  • OBD trackers: These trackers plug into the vehicle’s on-board diagnostics (OBD II) port and obtain power from it. The OBD II port is available in most cars and trucks manufactured since 1996.  Apart from GPS location, these trackers are also able to gather additional information such as ignition start and stop information, engine diagnostics, etc.  These trackers are easy  to  install  and  do  not  require  professional    Since these draw power from a vehicle’s electrical system, they do not require batteries.
  • Hard-wired trackers: Like OBD trackers, these trackers are also well-suited for vehicles, as these draw power from the vehicle’s electrical system. Hard-wired trackers are connected to the vehicle’s power, ignition, and ground. Unlike OBD trackers, these covert trackers are not plug-and-play and usually require professional installation.
  • Asset trackers: While the above two are well-suited for vehicles, asset trackers are mainly used for non-powered assets and powered assets that may remain idle for extended periods. Examples of such assets include:  trailers, containers, heavy equipment, generators, vehicles, boats, and other large equipment. These trackers usually do not update location information as frequently as vehicle trackers. These incorporate a long-life battery, and some versions also offer the ability to be configured with an external power source. Some asset trackers also include the capability to monitor parameters such as temperature, pressure, and humidity; These trackers are mainly used for containers carrying shipments that needs to be monitored. These trackers are placed inside the container and use cellular triangulation as a backup to locate the container since GPS signals may not penetrate a container’s metal walls.

From a software perspective, these solutions are offered in both the software license and software-as-a-service model.

Market Momentum

While GPS tracking solutions have been around, the market has picked up in the last few years, mainly due to the advent of cost-effective cellular tracking. The hardware costs for GPS tracking continue to decline due to techno-logical advancements, as well as the rise of low-cost Chinese manufacturers in the space.

As the cost of sensors is also going down, affordable trackers are now availabletha along with the GPS location can track parameters such as temperature, moisture, etc. These trackers continue to gain popularity.

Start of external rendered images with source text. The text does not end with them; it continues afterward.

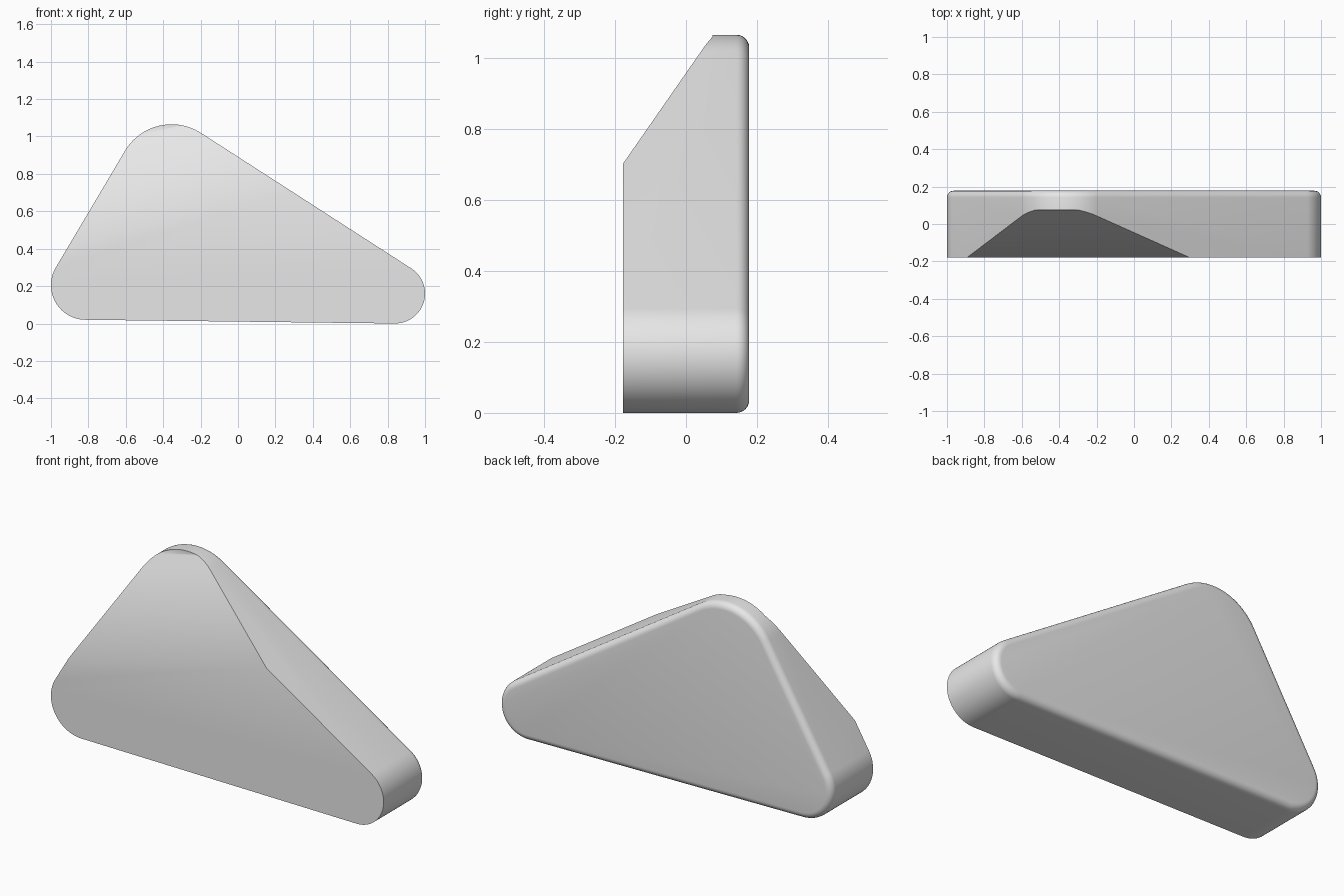
import bpy, bmesh, math
from mathutils import Vector

cube = bpy.data.objects.get("Cube")
if cube:
    bpy.data.objects.remove(cube, do_unlink=True)

HALF = 0.178      # half thickness
FILLET = 0.036    # rounding of the back rim
ARC_STEPS = 28

grey = bpy.data.materials.new("plain grey")
grey.use_nodes = True
grey.diffuse_color = (0.8, 0.8, 0.8, 1)
grey.node_tree.nodes["Principled BSDF"].inputs["Base Color"].default_value = (0.8, 0.8, 0.8, 1)


def tangent_angle(a, b):
    """Direction of the outer normal of the line touching two circles, counter-clockwise."""
    dx, dz = b[0] - a[0], b[1] - a[1]
    return math.atan2(dz, dx) - math.acos((a[2] - b[2]) / math.hypot(dx, dz))


def rounded_outline(circles):
    points = []
    for i, c in enumerate(circles):
        start = tangent_angle(circles[i - 1], c)
        end = tangent_angle(c, circles[(i + 1) % len(circles)])
        sweep = (end - start) % math.tau
        for k in range(ARC_STEPS + 1):
            t = start + sweep * k / ARC_STEPS
            points.append((c[0] + c[2] * math.cos(t), c[1] + c[2] * math.sin(t)))
    return points


def prism(name, front, back):
    """Solid between two matching loops of points."""
    bm = bmesh.new()
    a = [bm.verts.new(p) for p in front]
    b = [bm.verts.new(p) for p in back]
    n = len(a)
    bm.faces.new(a)
    bm.faces.new(b[::-1])
    for i in range(n):
        j = (i + 1) % n
        bm.faces.new((a[i], b[i], b[j], a[j]))
    bmesh.ops.recalc_face_normals(bm, faces=bm.faces)
    mesh = bpy.data.meshes.new(name)
    bm.to_mesh(mesh)
    bm.free()
    obj = bpy.data.objects.new(name, mesh)
    bpy.context.collection.objects.link(obj)
    return obj


# Rounded triangular body: left foot, right foot and broad top (x, z, radius)
corners = [(-0.815, 0.205, 0.185), (0.84, 0.16, 0.16), (-0.355, 0.775, 0.29)]
outline = rounded_outline(corners)
body = prism("wedge_body",
             [(x, -HALF, z) for x, z in outline],
             [(x, HALF, z) for x, z in outline])
body.data.materials.append(grey)

# Round only the back rim
bm = bmesh.new()
bm.from_mesh(body.data)
rim = [e for e in bm.edges if all(v.co.y > HALF - 0.001 for v in e.verts)]
bmesh.ops.bevel(bm, geom=rim, offset=FILLET, segments=6, profile=0.5, affect='EDGES')
bm.to_mesh(body.data)
bm.free()

# Sloping cutter for the tilted upper front face
along = Vector((1.18, 0, 0.26)).normalized()
up = Vector((-along.z, 0, along.x))
origin = Vector((-0.3, 0, 0.57))
section = [(-0.2, -HALF - 0.106), (0.477, 0.075), (1, 0.075), (1, -1), (-0.2, -1)]
ends = [[origin + along * s + up * d + Vector((0, y, 0)) for d, y in section] for s in (-2, 2)]
cutter = prism("slope_cutter", *ends)
cutter.hide_render = True
cutter.data.materials.append(grey)

cut = body.modifiers.new("slope", 'BOOLEAN')
cut.operation = 'DIFFERENCE'
cut.solver = 'EXACT'
cut.object = cutter
bpy.context.view_layer.objects.active = body
body.select_set(True)
cutter.select_set(False)
bpy.ops.object.modifier_apply(modifier=cut.name)
bpy.data.objects.remove(cutter, do_unlink=True)

bpy.ops.object.shade_smooth_by_angle(angle=math.radians(30))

With a lower cost of entry for new customers, SaaS has also significantly expanded adoption of GPS tracking solutions. SaaS is already an established model in the GPS tracking market. Nearly all suppliers offer a SaaS version of their offerings.

ARC has recently published a global market study covering the GPS Fleet and Asset Tracking market.

Inderpreet Shoker is an analyst with ARC Advisory Group. She is a member of both the field device research and the Asset Performance Management (APM) teams at ARC.